Not all wires use copper or brass as conductive metal; although not common, sometimes aluminum is used as an alternative conductor. Aluminum wire has different conductive properties, and the requirements vary compared to copper wire conductors.
40 Amp Wire Size FAQs
You may have additional questions about 40 amp wire sizes and breakers. Here are some frequently asked questions about 40 amp wire sizes. Remember that you need an 8-gauge copper wire or a thicker 6-gauge aluminum wire.
Can 10 gauge wire handle 40 amps?
No, a 10-gauge wire cannot handle 40 amps. It is recommended that 10 gauge wire be used to handle up to 30 amps. For a 40 amp wire size, you’ll need an 8 gauge copper wire or a 6 gauge aluminum wire.
What size wire do I need to run 40 amps 100 feet?
You would need to use an 8 AWG (American Wire Gauge) wire for a 40 amp load that is 100 feet long. Beyond 100 feet distance, you should opt for one larger gauge wire to offset voltage drop due to the increased distance.
How far will 8 gauge wire carry 40 amps?
If the 40 amp wire size you have chosen runs farther than 100 feet, you should opt for one larger gauge to account for voltage drop. This will ensure that all necessary safety protocols are followed and proper power flow is maintained.
Can I use 6-gauge wire for a 40 amp breaker?
The correct wire size you need to operate with a 40 amp breaker safely is an 8-AWG wire. It is possible to install a 40-amp circuit breaker on a larger gauge wire, such as a 6-AWG wire, but installing it on a smaller gauge wire will violate the electric code.
The correct 40 amp wire size needed to operate with a 40-amp breaker safely is an 8-gauge wire. It is possible to install a 40-amp circuit breaker on a larger gauge wire, such as a 6-AWG wire, but installing it on a smaller gauge wire will violate the code.
Using a smaller wire gauge for a 40-amp breaker violates the code and presents a safety hazard for your home.
If the wiring in your home is not a copper or brass conductor, it may be aluminum, which has different applicable standards.

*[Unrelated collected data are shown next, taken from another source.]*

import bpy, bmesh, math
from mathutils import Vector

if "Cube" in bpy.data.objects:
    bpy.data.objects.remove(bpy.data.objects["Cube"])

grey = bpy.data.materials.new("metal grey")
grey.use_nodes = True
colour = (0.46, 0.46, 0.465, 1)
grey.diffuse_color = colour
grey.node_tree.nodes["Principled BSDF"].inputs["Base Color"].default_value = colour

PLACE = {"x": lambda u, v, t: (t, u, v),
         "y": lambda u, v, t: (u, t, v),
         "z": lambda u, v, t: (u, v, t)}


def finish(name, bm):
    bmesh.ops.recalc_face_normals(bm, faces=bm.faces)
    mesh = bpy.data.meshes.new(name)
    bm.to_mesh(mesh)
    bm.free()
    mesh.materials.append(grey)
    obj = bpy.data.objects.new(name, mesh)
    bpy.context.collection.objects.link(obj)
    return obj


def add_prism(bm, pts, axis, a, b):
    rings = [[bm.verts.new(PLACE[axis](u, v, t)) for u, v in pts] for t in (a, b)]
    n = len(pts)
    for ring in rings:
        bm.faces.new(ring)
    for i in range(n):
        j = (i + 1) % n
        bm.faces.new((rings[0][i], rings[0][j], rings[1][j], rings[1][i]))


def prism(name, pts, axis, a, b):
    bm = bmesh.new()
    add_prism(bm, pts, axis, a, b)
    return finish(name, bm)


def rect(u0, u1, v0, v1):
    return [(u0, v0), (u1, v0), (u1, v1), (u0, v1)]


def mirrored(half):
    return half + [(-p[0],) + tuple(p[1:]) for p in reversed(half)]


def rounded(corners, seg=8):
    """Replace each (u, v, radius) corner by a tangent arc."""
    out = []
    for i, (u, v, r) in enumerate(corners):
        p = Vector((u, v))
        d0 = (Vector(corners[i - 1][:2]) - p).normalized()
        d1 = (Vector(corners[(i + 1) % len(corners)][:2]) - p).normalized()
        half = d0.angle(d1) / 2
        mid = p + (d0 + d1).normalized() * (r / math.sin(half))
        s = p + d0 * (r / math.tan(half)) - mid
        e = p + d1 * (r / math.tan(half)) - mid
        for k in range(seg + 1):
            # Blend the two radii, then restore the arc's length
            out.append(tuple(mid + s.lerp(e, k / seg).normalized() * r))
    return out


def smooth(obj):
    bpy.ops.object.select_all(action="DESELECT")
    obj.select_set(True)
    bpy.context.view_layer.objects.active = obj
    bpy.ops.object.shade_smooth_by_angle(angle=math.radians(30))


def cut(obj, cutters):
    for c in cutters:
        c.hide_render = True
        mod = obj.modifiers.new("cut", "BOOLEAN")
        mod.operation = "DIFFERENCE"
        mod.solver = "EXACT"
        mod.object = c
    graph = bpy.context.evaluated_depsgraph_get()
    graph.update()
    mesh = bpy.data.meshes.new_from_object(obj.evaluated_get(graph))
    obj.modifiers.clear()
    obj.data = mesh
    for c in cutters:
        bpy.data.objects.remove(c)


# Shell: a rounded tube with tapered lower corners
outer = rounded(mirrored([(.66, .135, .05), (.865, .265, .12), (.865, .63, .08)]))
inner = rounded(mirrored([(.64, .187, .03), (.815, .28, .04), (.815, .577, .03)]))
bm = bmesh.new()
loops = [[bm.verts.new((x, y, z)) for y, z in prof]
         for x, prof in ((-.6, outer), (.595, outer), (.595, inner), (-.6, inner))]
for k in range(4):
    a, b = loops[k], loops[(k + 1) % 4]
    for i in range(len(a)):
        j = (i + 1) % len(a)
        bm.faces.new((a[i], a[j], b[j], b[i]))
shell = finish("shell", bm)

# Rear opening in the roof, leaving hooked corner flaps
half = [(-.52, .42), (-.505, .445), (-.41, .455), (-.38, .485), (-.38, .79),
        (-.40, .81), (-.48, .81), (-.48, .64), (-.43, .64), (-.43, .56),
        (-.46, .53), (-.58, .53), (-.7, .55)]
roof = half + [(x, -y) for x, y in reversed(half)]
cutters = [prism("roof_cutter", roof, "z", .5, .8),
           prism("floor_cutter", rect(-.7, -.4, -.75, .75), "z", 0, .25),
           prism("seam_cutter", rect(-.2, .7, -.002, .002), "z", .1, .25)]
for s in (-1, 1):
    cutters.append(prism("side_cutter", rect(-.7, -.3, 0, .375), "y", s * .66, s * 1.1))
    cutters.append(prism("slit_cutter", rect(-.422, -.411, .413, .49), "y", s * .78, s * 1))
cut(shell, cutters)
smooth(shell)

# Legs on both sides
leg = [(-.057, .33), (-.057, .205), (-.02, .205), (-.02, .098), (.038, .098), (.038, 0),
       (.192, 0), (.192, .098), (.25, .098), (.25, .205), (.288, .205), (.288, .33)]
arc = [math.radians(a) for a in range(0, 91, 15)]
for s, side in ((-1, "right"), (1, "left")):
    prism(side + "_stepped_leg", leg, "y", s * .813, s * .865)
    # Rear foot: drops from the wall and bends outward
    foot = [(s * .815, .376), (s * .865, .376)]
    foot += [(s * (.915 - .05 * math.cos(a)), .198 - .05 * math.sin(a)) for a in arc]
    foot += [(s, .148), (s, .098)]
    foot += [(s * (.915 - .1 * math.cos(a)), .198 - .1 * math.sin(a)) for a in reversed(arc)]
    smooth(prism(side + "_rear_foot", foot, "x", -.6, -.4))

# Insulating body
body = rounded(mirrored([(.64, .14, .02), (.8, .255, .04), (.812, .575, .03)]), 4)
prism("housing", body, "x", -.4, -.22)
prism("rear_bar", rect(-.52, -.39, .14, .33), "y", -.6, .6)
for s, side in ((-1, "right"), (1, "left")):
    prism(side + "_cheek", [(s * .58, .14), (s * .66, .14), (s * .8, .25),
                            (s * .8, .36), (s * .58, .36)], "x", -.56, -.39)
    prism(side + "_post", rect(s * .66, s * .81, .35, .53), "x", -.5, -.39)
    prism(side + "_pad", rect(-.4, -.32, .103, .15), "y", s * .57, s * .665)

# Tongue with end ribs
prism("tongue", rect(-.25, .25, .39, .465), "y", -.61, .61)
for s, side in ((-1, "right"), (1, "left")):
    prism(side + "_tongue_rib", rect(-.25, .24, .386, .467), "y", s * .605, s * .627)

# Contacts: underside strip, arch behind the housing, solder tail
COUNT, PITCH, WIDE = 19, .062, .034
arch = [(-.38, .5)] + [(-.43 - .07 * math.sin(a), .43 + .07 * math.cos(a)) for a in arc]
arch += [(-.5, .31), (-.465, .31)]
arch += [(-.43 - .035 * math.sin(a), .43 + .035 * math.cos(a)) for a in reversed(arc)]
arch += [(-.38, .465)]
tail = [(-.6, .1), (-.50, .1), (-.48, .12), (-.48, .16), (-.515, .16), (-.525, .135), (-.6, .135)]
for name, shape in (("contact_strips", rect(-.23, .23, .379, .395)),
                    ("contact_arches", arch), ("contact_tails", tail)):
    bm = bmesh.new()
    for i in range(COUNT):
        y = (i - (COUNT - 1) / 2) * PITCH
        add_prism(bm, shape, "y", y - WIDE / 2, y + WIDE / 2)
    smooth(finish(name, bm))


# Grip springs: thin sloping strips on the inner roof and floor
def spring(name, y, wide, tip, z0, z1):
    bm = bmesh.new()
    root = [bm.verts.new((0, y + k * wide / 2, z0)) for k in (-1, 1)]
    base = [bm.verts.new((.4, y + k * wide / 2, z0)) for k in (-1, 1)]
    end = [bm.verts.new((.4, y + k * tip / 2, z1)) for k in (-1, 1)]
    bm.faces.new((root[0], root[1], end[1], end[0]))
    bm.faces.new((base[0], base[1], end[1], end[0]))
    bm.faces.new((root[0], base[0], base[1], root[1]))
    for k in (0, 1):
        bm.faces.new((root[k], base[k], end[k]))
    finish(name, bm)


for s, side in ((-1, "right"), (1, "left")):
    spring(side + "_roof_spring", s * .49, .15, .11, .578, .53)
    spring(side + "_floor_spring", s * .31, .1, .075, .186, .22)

If you are unsure or concerned about any of the wiring standards in your home, it would be safer to consult a qualified electrician to inspect the system before doing any electrical work and making any changes to the circuits yourself.